BEGIN Exercise input
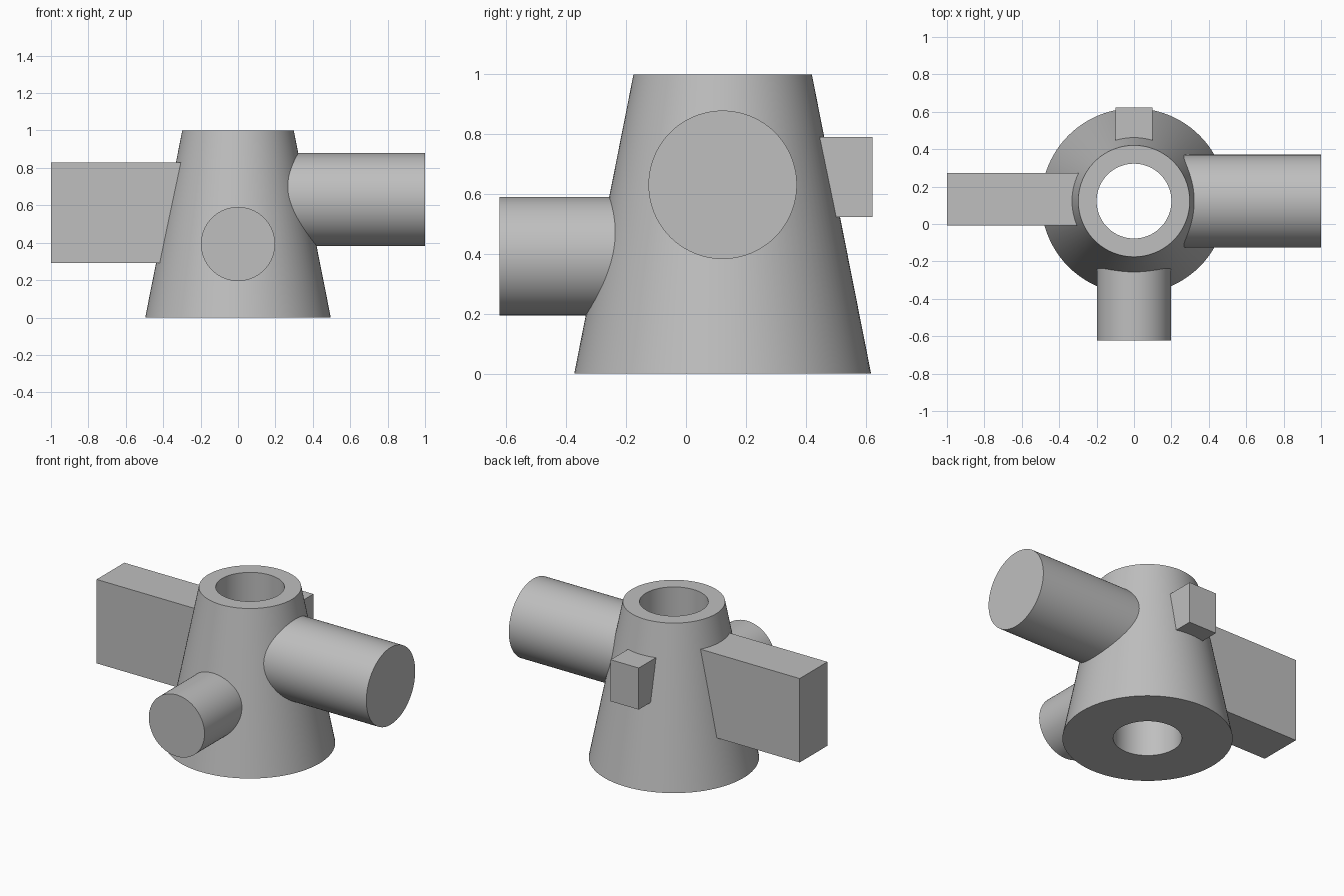
import bpy
import bmesh
from math import radians
from mathutils import Matrix, Vector

cube = bpy.data.objects.get("Cube")
if cube:
    bpy.data.objects.remove(cube, do_unlink=True)

AXIS_Y = 0.1225  # the hub axis sits behind the model's centre
SEGMENTS = 96

grey = bpy.data.materials.new("plain grey")
grey.use_nodes = True
color = (0.52, 0.52, 0.52, 1)
grey.diffuse_color = color
grey.node_tree.nodes["Principled BSDF"].inputs["Base Color"].default_value = color


def finish(name, bm):
    bmesh.ops.recalc_face_normals(bm, faces=bm.faces)
    mesh = bpy.data.meshes.new(name)
    bm.to_mesh(mesh)
    bm.free()
    mesh.materials.append(grey)
    obj = bpy.data.objects.new(name, mesh)
    bpy.context.collection.objects.link(obj)
    bpy.ops.object.select_all(action='DESELECT')
    obj.select_set(True)
    bpy.context.view_layer.objects.active = obj
    bpy.ops.object.shade_smooth_by_angle(angle=radians(30))
    return obj


def revolve(name, profile):
    """Spin a closed (radius, height) profile around the hub axis."""
    bm = bmesh.new()
    verts = [bm.verts.new((r, AXIS_Y, z)) for r, z in profile]
    edges = [bm.edges.new((verts[i - 1], v)) for i, v in enumerate(verts)]
    bmesh.ops.spin(bm, geom=verts + edges, cent=(0, AXIS_Y, 0), axis=(0, 0, 1),
                   angle=radians(360), steps=SEGMENTS, use_merge=True)
    bmesh.ops.remove_doubles(bm, verts=bm.verts, dist=1e-5)
    return finish(name, bm)


def rod(name, start, end, radius):
    """Solid cylinder between two points."""
    start, end = Vector(start), Vector(end)
    direction = end - start
    turn = direction.to_track_quat('Z', 'Y').to_matrix().to_4x4()
    bm = bmesh.new()
    bmesh.ops.create_cone(bm, cap_ends=True, segments=SEGMENTS,
                          radius1=radius, radius2=radius, depth=direction.length,
                          matrix=Matrix.Translation((start + end) / 2) @ turn)
    return finish(name, bm)


def block(name, low, high):
    """Box between two opposite corners."""
    low, high = Vector(low), Vector(high)
    bm = bmesh.new()
    bmesh.ops.create_cube(bm, size=1, matrix=Matrix.Translation((low + high) / 2)
                          @ Matrix.Diagonal((high - low).to_4d()))
    return finish(name, bm)


# Tapered hub with a straight bore
revolve("tapered_hub", [(0.2, 0), (0.496, 0), (0.298, 1), (0.2, 1)])

# Arms, each rooted inside the hub wall without reaching the bore
rod("left_round_arm", (0.215, AXIS_Y, 0.631), (1, AXIS_Y, 0.631), 0.248)
rod("front_round_arm", (0, AXIS_Y - 0.215, 0.393), (0, -0.6225, 0.393), 0.198)
block("right_flat_arm", (-1, -0.007, 0.291), (-0.215, 0.274, 0.83))
block("back_lug", (-0.1, AXIS_Y + 0.215, 0.523), (0.1, 0.6225, 0.79))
END Exercise input
▶ [Problem requirements] A single number is expected: how many lines in the entries contain "materials".

▶ [Task answer] 2